Content starts
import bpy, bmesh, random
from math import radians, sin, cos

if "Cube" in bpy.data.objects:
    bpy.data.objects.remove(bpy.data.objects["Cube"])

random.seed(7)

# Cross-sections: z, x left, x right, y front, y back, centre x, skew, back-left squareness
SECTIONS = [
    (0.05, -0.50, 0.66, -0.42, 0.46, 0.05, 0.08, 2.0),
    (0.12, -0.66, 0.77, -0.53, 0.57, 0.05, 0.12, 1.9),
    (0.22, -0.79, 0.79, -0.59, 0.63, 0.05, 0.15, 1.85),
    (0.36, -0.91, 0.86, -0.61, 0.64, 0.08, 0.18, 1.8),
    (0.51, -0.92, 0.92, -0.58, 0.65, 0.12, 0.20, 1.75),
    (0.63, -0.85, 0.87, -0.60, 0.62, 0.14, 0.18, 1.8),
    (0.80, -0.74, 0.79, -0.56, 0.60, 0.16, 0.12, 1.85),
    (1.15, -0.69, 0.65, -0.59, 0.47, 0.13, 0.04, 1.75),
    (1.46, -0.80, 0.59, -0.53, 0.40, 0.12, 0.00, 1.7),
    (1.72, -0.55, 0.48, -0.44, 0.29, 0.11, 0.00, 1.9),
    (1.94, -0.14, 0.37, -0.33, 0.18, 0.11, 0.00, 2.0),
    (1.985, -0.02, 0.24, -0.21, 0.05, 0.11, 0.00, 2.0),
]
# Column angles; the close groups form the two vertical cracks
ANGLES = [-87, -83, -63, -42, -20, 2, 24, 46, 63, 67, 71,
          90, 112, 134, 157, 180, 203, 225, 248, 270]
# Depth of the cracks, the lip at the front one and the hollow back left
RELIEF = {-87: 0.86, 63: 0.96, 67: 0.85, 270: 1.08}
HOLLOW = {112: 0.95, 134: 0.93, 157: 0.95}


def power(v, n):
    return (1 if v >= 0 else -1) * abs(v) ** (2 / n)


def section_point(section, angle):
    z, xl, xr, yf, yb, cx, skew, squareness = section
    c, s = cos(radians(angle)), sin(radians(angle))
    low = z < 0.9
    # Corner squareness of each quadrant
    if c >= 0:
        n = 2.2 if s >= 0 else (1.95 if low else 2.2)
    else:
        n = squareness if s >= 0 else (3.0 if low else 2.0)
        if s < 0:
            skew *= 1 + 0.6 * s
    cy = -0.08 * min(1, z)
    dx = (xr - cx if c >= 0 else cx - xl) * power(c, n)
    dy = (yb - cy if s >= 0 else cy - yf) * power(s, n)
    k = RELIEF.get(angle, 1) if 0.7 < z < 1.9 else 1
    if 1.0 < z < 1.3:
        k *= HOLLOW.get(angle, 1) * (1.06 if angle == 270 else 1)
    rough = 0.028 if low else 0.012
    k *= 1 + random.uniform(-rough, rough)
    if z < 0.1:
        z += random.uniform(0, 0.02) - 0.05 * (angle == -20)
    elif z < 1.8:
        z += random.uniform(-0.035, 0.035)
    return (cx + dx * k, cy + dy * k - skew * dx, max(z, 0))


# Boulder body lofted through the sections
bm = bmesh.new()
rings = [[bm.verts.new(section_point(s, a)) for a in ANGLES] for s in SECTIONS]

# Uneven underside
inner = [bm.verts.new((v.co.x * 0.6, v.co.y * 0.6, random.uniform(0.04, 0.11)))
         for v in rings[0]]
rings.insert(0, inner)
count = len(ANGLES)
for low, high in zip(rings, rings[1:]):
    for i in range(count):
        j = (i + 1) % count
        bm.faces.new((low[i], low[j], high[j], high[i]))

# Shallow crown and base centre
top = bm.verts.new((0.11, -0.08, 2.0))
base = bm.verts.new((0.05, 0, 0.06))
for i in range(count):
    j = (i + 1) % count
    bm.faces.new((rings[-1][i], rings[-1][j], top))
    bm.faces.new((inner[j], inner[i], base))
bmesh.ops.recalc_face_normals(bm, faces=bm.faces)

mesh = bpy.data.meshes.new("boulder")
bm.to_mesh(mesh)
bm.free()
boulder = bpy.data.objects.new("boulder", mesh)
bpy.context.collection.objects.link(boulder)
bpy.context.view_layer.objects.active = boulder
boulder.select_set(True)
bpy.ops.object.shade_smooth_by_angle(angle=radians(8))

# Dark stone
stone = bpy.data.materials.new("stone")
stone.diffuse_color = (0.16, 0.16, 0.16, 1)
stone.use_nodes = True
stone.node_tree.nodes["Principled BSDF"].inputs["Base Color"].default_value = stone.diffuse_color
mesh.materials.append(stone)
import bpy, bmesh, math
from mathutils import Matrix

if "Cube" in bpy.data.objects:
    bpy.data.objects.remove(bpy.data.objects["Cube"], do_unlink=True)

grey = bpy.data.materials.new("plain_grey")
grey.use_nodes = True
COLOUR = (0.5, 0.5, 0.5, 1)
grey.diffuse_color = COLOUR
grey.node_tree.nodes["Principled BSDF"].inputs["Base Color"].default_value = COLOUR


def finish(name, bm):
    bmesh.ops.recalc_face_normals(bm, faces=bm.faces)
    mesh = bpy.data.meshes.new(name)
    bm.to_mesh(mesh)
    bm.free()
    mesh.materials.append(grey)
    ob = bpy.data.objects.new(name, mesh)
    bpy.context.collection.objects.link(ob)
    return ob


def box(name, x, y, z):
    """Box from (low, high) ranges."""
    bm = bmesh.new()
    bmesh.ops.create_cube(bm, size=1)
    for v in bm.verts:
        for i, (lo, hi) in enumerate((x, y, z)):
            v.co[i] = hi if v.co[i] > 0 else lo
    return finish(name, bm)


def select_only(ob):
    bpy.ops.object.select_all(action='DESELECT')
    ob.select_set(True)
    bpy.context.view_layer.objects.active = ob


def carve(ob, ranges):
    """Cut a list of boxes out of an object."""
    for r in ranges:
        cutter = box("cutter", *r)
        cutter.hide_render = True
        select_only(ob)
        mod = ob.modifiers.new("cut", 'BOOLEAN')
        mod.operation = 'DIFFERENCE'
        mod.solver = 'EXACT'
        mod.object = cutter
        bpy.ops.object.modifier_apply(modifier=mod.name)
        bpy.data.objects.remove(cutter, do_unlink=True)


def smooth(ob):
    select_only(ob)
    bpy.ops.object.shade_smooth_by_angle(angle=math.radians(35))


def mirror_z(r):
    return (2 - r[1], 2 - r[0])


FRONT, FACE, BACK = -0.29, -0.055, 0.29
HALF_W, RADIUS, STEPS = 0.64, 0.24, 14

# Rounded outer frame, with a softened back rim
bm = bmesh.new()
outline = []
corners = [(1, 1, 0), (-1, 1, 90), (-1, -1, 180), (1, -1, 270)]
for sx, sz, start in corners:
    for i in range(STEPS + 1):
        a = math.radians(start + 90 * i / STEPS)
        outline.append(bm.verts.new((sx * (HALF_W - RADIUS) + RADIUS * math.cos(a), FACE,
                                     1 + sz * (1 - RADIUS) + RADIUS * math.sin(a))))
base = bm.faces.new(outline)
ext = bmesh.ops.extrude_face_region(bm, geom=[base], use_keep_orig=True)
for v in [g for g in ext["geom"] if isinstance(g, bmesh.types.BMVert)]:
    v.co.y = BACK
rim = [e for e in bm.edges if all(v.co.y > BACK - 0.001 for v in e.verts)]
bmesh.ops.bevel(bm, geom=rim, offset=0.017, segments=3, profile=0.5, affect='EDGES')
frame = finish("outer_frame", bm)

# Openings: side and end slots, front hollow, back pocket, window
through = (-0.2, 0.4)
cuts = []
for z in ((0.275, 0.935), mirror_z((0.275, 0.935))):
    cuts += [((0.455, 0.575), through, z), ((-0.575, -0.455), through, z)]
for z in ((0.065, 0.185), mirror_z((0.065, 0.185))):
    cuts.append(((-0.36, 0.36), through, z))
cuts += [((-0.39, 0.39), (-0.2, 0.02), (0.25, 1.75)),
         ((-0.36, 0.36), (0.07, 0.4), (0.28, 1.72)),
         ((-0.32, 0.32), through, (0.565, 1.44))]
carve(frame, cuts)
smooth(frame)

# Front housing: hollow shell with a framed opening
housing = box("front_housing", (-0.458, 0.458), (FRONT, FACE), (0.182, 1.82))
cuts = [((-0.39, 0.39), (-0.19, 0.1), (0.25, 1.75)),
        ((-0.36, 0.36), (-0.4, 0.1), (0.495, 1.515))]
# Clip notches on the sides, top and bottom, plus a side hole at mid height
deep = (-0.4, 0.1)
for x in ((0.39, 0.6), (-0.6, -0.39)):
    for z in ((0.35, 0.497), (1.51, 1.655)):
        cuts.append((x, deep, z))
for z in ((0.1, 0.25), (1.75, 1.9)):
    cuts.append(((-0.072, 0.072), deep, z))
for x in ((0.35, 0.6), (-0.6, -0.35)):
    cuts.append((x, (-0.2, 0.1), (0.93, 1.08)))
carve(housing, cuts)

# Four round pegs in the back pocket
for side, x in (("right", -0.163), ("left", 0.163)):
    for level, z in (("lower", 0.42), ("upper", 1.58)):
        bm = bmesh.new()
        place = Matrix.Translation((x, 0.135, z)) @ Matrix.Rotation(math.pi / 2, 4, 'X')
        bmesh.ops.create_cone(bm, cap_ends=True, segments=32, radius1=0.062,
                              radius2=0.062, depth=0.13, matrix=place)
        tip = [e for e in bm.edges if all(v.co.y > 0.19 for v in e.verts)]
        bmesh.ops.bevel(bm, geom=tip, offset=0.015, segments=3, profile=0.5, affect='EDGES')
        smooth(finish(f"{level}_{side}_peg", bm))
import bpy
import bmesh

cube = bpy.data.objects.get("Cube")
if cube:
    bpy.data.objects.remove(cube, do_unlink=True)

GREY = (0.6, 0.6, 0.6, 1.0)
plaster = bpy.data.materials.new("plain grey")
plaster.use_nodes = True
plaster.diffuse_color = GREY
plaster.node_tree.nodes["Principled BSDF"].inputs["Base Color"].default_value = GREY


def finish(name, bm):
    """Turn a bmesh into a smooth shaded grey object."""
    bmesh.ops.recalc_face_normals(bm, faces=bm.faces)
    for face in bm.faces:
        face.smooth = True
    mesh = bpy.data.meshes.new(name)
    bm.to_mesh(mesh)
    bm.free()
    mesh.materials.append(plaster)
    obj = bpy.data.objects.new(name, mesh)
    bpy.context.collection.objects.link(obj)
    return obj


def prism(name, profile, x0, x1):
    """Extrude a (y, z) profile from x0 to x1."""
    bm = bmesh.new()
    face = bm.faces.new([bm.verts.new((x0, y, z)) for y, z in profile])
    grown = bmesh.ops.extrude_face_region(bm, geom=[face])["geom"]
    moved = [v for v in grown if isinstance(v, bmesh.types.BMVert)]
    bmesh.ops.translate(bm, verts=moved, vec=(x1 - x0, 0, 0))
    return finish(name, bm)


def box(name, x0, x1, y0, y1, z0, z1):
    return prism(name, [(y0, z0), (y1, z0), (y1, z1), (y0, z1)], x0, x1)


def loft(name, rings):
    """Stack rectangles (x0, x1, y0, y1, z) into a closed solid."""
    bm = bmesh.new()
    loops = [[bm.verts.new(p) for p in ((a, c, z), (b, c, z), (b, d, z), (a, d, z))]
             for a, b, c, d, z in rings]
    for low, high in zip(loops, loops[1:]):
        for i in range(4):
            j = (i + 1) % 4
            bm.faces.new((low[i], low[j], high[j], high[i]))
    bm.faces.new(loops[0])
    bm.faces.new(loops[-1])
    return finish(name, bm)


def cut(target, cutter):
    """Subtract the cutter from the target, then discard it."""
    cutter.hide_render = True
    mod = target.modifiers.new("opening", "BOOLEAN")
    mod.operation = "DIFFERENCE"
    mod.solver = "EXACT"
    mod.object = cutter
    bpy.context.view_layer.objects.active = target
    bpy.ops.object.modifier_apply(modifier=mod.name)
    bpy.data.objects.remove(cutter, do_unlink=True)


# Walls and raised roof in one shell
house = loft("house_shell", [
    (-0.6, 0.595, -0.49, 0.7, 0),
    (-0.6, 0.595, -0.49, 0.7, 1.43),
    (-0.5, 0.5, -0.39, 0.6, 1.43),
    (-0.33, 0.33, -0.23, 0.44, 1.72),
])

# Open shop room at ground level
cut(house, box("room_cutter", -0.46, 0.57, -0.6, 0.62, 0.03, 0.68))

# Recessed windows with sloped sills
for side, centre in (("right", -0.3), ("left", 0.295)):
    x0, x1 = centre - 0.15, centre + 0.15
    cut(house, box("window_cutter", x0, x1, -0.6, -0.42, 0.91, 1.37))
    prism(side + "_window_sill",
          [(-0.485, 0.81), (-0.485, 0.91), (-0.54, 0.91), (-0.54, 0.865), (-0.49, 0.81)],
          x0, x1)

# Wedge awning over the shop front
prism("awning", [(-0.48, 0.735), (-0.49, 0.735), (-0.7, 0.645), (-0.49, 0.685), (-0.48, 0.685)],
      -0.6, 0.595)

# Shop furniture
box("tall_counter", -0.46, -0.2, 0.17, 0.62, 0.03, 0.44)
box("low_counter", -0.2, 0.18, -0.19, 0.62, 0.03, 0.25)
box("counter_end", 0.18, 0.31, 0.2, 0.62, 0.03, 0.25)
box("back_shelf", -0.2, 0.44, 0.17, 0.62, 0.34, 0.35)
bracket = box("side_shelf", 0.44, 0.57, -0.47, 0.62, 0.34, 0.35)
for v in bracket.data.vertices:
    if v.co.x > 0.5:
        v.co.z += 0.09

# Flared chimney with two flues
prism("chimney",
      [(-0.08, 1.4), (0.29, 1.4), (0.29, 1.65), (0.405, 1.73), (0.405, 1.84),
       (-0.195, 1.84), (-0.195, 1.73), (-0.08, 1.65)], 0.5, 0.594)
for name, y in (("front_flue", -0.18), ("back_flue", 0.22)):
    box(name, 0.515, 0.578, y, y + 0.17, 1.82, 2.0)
Content ends
What to do - Each line in the listing where the word "verts" is found is to be copied.

Task answer -
rings = [[bm.verts.new(section_point(s, a)) for a in ANGLES] for s in SECTIONS]
inner = [bm.verts.new((v.co.x * 0.6, v.co.y * 0.6, random.uniform(0.04, 0.11)))
top = bm.verts.new((0.11, -0.08, 2.0))
base = bm.verts.new((0.05, 0, 0.06))
    for v in bm.verts:
        outline.append(bm.verts.new((sx * (HALF_W - RADIUS) + RADIUS * math.cos(a), FACE,
rim = [e for e in bm.edges if all(v.co.y > BACK - 0.001 for v in e.verts)]
        tip = [e for e in bm.edges if all(v.co.y > 0.19 for v in e.verts)]
    face = bm.faces.new([bm.verts.new((x0, y, z)) for y, z in profile])
    bmesh.ops.translate(bm, verts=moved, vec=(x1 - x0, 0, 0))
    loops = [[bm.verts.new(p) for p in ((a, c, z), (b, c, z), (b, d, z), (a, d, z))]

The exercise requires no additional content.